Despite these advances in microform reading technology, as recently as 2007 librarians were reporting that users considered microforms a resource of last resort. This is in line with some study reports. Based on the 2003 OCLC Environmental Scan and a 2007 study conducted by Oregon State University on user behaviors, researchers often select the most convenient way to obtain information, even if the information may be less useful than other resources.5 One of the questions in an online survey conducted by the authors in October 2008 asked participants to characterize use of microforms at their institution. The single most frequent response indicated a desire for patrons to make paper printouts from microforms. The next most frequent response was that undergraduates almost never use microforms and always prefer an online version. That was closely followed by the desire of patrons to make digital copies from microforms. Just over a third of the responses indicated that graduate students, faculty, historians, and genealogists use microforms frequently and have a tolerable comfort level with them, while undergraduates use them only sometimes. More than half the responses indicated that libraries permit self-service of microforms, while more than a third lend microforms to other libraries.
As the general populace becomes increasingly dependent on the ease of Internet access to resources, the requirement to have to visit a physical place and use a dedicated machine can be expected to continue to negatively impact the use of microforms except by the most intrepid of researchers. Inclusion of MARC records in online catalogs will assist discovery of these materials, but conversion to a digital format is needed to make them truly accessible.

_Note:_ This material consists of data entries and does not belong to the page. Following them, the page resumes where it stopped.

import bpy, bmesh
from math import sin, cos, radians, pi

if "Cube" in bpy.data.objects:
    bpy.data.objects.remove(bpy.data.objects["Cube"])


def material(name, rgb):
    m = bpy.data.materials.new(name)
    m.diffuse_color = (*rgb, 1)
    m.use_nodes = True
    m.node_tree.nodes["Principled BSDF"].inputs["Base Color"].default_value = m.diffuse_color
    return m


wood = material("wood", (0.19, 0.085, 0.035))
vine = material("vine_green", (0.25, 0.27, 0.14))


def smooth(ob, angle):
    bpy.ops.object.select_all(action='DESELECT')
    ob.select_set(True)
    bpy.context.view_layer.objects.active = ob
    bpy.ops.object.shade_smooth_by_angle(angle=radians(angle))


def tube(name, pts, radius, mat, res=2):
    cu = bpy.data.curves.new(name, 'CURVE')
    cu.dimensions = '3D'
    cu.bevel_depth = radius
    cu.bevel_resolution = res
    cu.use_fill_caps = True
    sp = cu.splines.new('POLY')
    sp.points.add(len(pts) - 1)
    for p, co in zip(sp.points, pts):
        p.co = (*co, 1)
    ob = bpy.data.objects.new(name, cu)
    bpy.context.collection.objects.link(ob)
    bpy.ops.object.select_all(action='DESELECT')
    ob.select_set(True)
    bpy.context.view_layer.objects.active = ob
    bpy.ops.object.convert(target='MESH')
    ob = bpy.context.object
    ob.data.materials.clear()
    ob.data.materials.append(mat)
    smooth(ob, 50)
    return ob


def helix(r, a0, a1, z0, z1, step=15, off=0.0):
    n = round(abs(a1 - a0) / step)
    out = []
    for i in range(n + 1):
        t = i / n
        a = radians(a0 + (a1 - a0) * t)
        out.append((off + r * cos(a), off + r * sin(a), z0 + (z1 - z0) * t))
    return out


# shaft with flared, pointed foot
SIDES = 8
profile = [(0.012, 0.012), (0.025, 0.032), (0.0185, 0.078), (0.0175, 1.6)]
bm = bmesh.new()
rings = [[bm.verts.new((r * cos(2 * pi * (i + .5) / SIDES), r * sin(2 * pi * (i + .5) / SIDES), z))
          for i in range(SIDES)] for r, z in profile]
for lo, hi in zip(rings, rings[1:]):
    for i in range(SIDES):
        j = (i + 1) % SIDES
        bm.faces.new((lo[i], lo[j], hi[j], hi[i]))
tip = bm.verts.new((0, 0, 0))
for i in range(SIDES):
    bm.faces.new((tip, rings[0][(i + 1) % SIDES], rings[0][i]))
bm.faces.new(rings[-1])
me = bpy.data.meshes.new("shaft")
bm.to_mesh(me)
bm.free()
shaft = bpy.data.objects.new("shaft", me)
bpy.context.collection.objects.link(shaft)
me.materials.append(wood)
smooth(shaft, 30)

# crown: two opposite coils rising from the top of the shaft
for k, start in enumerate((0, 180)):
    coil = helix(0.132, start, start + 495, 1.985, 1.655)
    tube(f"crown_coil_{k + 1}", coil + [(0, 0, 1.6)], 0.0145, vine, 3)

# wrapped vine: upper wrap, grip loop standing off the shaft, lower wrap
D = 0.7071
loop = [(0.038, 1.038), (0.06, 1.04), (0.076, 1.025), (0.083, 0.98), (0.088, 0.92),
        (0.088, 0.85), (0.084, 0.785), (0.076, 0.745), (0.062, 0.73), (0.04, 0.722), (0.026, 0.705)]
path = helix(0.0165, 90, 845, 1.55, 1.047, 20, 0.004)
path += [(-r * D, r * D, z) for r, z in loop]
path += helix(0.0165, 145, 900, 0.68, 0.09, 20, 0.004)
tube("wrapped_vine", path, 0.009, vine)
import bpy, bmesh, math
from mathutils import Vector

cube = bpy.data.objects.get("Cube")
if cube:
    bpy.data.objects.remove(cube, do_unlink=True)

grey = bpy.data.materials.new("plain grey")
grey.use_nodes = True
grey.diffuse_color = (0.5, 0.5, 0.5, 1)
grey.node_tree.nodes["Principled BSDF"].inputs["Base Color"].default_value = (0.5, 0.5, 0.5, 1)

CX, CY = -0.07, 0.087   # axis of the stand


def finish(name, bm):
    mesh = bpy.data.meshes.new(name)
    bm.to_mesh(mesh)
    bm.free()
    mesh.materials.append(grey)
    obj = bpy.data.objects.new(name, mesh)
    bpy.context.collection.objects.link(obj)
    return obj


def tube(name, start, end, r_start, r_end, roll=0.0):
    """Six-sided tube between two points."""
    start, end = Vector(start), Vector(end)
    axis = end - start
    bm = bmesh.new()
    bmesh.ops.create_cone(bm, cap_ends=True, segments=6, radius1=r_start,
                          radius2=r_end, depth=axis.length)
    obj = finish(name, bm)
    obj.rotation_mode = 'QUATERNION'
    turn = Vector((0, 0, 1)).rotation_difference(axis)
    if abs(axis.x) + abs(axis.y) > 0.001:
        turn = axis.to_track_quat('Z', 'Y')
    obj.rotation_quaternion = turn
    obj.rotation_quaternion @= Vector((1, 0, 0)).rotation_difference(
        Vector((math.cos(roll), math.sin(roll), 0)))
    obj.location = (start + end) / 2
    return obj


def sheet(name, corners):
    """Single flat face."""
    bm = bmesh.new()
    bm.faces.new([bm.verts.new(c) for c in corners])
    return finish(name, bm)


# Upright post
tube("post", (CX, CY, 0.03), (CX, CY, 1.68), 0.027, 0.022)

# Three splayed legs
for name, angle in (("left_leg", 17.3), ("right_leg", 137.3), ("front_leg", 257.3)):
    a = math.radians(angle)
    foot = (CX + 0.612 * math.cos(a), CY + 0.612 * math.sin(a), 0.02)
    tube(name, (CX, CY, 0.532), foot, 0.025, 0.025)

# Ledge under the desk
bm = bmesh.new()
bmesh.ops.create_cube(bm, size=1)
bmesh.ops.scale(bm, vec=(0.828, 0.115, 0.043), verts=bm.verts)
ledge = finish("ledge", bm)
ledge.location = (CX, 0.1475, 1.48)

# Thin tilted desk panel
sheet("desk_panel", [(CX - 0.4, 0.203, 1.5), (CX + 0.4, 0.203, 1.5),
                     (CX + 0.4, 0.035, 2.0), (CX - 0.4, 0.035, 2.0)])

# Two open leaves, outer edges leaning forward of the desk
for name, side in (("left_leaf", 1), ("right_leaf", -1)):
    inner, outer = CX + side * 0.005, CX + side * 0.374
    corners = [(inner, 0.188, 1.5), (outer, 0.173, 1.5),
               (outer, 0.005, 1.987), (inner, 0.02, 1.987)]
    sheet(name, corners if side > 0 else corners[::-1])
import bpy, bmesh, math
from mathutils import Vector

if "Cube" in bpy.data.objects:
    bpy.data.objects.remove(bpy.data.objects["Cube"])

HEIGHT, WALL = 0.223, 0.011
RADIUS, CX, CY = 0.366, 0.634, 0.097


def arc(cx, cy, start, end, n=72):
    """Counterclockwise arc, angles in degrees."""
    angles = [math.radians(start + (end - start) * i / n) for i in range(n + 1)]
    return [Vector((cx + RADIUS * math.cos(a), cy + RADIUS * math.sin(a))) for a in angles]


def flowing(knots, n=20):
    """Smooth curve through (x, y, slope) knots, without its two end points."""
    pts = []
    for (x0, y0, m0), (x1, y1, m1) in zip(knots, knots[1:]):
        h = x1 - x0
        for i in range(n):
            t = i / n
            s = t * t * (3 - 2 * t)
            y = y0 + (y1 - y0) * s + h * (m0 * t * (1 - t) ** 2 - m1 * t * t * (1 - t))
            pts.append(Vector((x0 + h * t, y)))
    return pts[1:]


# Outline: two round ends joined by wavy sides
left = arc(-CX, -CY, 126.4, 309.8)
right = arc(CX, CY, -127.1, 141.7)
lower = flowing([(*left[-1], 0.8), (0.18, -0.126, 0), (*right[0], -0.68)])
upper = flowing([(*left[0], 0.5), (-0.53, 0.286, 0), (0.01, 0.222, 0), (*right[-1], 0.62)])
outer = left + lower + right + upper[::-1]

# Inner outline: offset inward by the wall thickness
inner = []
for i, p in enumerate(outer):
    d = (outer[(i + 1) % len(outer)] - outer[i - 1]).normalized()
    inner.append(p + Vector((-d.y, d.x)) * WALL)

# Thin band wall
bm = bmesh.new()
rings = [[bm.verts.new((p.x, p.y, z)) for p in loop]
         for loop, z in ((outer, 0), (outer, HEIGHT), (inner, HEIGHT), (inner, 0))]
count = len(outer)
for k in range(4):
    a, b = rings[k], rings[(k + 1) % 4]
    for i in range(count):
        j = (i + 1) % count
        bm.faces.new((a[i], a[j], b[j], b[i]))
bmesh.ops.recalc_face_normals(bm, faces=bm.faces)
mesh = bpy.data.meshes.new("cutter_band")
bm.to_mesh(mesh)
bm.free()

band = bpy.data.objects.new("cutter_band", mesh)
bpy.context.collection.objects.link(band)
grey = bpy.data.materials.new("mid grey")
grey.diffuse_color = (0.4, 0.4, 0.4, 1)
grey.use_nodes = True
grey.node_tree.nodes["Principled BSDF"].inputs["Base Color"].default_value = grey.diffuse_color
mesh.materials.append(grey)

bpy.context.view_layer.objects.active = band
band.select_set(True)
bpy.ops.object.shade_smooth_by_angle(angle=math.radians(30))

- Association for Library Collections & Technical Services, “Guidelines for Cataloging Record Sets: Reproductions (Microform and Electronic) and Original Sets,” 2006, www.ala.org/alcts/resources/org/cat/catrecordsets.
- Association for Library Collections & Technical Services, “Guidelines for Cataloging Microform Sets,” 1989, www.ala.org/alcts/resources/org/cat/guidecat; Crystal Graham, Guidelines for Bibliographic Records for Preservation Microform Masters, (Washington, DC: Association of Research Libraries, 1990); ALCTS, “Guidelines for Cataloging Record Sets: Reproductions.”
- Library of Congress-Program for Cooperative Cataloging, "Reconsidering the Cataloging Treatment of Reproductions," 2010, www.loc.gov/aba/pcc/reports/reproductions.pdf; Library of Congress-Program for Cooperative Cataloging Policy Statements (2012) 220.127.116.11. http://access.rdatoolkit.org/lcpschp27.html.
- Jean Walter Farrington, “The Use of Microforms in Libraries: Concerns of the Last Ten Years,” The Serials Librarian 10, issue 1/2 (1985): 195–99.
- Cathy De Rosa et al., The 2003 OCLC Environmental Scan (Dublin, Ohio: OCLC, 2003), www.oclc.org/reports/escan/introduction/default.htm.